The average increase over the last six hiking cycles has been 2.29%. So far, over the last 40 years, the trend has been to have lower highs and lower lows as this chart shows.
Assuming this trend continues and the last peak in the Federal Funds Rate was 2.50%, then I think there is good historical precedent for the funds rate to get close to 2.50%, but not exceed it, which is in line with what the market is forecasting. With that being said, it only shows it staying there for a short period of time and then dropping to 2.00% after that.
Setting aside what the market thinks and the Fed needing political cover to show it’s fighting inflation, I don’t see how raising rates helps cure any of the supply disruptions our economy is facing. In fact, one could argue that it will do the opposite. We need more housing but higher interest rates may create less incentive to create more. There is a lot of pressure not to finance fossil fuel companies independent of interest rates which create less of an incentive to make long-term investments in the energy sector. Higher rates won’t get more sand to frackers who are facing a shortage of it to produce more oil. We need firms to be incentivized to innovate to find ways to use fewer commodity inputs which I’m not sure raising rates will do.The Fed has a dual mandate for price stability and full employment. Clearly eviscerating demand would run counter to its full employment mandate.Click To Tweet
What higher rates can do, and there could be an argument among financial purists that this is necessary, is destroy demand so that we can better align supply and demand. This will cause economic hardship via a lot more unemployment and an impact on people’s standards of living. As I mentioned earlier, the Fed has a dual mandate for price stability and full employment. Clearly eviscerating demand would run counter to its full employment mandate. The Fed is in an incredibly difficult spot and the market knows this. It has to raise rates and do it quickly and aggressively, but it also knows that it is very much at risk of going too far and breaking something, or many things in the economy.

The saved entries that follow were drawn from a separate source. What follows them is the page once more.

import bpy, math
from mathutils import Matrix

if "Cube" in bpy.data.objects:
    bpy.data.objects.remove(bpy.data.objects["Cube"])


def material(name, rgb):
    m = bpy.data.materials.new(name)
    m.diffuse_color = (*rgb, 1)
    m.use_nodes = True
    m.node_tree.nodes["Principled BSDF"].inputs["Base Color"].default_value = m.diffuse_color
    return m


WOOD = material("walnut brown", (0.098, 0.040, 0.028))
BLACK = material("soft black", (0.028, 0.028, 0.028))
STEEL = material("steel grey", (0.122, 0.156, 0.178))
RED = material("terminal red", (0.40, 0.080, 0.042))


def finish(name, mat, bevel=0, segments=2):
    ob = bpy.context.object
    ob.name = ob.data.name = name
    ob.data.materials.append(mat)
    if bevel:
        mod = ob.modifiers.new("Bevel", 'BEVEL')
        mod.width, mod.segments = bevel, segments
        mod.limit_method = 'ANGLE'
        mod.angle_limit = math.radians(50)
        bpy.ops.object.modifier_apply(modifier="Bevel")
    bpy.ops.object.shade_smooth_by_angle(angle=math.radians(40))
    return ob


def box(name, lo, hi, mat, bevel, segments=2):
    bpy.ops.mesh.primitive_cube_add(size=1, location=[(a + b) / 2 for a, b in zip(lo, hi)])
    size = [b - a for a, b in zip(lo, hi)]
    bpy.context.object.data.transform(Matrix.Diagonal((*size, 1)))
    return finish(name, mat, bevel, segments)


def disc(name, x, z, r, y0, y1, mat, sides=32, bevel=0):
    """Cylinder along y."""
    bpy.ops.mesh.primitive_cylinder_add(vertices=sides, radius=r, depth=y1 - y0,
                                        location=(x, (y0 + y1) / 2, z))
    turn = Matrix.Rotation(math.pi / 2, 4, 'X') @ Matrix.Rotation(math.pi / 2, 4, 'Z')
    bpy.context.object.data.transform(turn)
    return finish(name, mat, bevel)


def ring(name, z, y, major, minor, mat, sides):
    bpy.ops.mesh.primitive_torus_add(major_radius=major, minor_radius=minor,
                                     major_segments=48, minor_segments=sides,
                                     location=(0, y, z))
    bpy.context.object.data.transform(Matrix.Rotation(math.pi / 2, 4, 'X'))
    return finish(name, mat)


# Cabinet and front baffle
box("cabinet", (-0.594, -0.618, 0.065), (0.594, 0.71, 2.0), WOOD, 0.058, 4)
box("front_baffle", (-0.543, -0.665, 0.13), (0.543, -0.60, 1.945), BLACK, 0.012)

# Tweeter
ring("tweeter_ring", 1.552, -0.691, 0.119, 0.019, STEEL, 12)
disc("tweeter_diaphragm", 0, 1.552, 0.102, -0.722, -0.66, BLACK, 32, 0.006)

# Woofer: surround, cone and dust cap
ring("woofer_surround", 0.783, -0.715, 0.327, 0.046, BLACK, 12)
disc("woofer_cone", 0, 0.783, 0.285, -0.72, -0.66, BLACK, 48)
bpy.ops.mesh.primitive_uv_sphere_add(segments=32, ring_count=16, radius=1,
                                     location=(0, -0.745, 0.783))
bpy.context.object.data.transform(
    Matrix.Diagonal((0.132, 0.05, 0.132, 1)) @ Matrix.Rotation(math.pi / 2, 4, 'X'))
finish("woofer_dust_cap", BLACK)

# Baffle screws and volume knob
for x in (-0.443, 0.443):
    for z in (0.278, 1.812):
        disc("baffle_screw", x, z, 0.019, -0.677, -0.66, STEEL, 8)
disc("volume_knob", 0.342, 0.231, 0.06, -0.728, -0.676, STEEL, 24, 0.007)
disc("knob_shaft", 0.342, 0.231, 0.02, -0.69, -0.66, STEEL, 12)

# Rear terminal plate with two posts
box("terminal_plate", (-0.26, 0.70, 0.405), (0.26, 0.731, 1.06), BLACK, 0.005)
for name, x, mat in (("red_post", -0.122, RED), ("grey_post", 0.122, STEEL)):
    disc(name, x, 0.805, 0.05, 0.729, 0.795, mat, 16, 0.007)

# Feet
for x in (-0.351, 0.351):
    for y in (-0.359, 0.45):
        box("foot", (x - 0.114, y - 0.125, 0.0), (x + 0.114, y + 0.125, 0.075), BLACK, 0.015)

Whatever happens, I will do my best to prepare myself to roll with the changes.